Inflation has dominated the summer’s economic headlines. Both the old retail price index and the new consumer price index (CPI) measures are above their respective targets (2.5 per cent and two per cent respectively), at 3.1 per cent and 2.5 per cent. With gross domestic product growth in the second quarter coming in at an above-trend 0.8 per cent, interest rates were raised for the first time in two years in August, to 4.75 per cent.
The key issue influencing future rate movements is how real is the inflation threat? Are the current numbers a precursor to an energy-induced upward surge in prices that will revive the old wage-price spiral? Or does the data give a misleading view of what is happening?
There are various routes through which inflation can affect the economic system. In the first half of the year companies faced higher input costs, for raw materials and energy in particular. These costs were up almost 14 per cent from the previous 12 months. Yet these same companies’ output prices increased by only 2.9 per cent, indicating that they found some way to absorb the higher costs.
Containing labour costs, reducing staff or squeezing margins are the most obvious ways to avoid passing on higher costs as higher prices. The competitive UK market makes containing prices vital for most managements.
Households have also been in the firing line with double-digit rises in energy bills. Today, energy costs account for half of CPI inflation. The rate excluding energy would be just 1.1 per cent, down from 1.6 per cent six months ago. Unless there is another hike in prices, the influence of energy on the annual rate will drop out of the numbers in the next few months. So, while the inflationary pressures are clearly there, companies are trying to manage them and households may already have seen the worst of them. For the policy-makers, however, it is the ‘second round’ effects that matter.
Even when unemployment was fluctuating, the annual rate of earnings growth stayed within 4.5 per cent. There were three main reasons for this.
First, the industrial relations legislation of the 1980s reduced the chance of a return to the bad old practices of the 1960s and 1970s. Second, growth has largely been in the less-unionised service industries, with manufacturing, the stronghold of traditional trade unionism, diminishing in size. Finally, the influx of migrant workers meant the supply of workers kept pace with the increasing number of available jobs, helping to keep a cap on earnings growth. Now that unemployment has started to rise and the labour market is loosening, these ‘second round’ effects are less likely to come through.

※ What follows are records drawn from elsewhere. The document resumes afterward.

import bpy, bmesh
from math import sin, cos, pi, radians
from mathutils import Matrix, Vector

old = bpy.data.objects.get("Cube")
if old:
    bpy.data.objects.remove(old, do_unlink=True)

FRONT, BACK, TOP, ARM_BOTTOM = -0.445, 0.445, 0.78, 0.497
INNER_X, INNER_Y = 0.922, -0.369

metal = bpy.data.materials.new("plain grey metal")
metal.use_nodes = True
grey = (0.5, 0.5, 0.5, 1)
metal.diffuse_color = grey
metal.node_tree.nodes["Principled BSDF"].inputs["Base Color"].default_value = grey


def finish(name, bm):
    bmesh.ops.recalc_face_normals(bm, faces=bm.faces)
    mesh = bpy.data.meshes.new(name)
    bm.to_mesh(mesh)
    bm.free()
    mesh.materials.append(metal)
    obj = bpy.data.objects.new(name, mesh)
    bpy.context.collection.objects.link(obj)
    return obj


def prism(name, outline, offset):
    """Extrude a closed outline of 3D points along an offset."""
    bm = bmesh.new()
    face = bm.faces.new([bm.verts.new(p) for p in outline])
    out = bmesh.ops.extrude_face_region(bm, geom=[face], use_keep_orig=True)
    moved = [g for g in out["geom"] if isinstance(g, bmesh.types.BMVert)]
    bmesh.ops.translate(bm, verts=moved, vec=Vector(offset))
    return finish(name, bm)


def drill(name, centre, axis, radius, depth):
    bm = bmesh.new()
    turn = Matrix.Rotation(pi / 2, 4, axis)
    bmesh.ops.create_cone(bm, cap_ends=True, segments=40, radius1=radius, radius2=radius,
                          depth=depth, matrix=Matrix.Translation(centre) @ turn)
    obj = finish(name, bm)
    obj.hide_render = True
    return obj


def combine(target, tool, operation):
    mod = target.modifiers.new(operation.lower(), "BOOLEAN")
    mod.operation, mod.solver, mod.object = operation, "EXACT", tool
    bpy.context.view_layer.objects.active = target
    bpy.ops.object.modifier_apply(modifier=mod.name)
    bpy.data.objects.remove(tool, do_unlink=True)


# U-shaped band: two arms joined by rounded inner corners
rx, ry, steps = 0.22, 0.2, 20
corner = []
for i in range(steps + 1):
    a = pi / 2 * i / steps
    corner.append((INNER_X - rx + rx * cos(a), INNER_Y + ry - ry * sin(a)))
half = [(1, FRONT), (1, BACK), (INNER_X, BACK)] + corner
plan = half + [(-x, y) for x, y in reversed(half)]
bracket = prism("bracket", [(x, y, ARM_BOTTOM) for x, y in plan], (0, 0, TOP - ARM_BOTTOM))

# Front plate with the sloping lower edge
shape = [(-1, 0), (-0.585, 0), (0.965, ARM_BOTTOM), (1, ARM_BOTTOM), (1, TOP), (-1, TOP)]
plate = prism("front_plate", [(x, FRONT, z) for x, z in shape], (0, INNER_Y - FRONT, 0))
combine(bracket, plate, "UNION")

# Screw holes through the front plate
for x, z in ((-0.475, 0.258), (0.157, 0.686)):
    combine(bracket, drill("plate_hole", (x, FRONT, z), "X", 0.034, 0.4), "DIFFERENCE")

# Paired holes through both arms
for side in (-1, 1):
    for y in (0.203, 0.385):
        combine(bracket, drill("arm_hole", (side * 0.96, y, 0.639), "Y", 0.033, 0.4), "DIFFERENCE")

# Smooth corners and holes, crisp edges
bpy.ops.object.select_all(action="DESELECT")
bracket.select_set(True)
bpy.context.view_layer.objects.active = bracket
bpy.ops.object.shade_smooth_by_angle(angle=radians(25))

But a little bit of inflation soon becomes a bigger bit and, before you know it, base rates are moving upwards, destabilising the economy in the process.
Current policy has seen the UK record 56 consecutive quarters of growth, a period of sustained growth unprecedented since records began in 1870. As a result, we are enjoying the UK’s highest ever employment rate and it is five years since base rates last reached five per cent. Worrying about the first digit after the decimal point at least ensures the first digit does not become a problem.
Joe Macri says the vendor saw 20 per cent of its UK growth come from its Cloud Solution Provider programme last year
Pure set for further acquisitions, with a focus on the south-east
Reports claim BlackBerry is in talks over a $1.5bn deal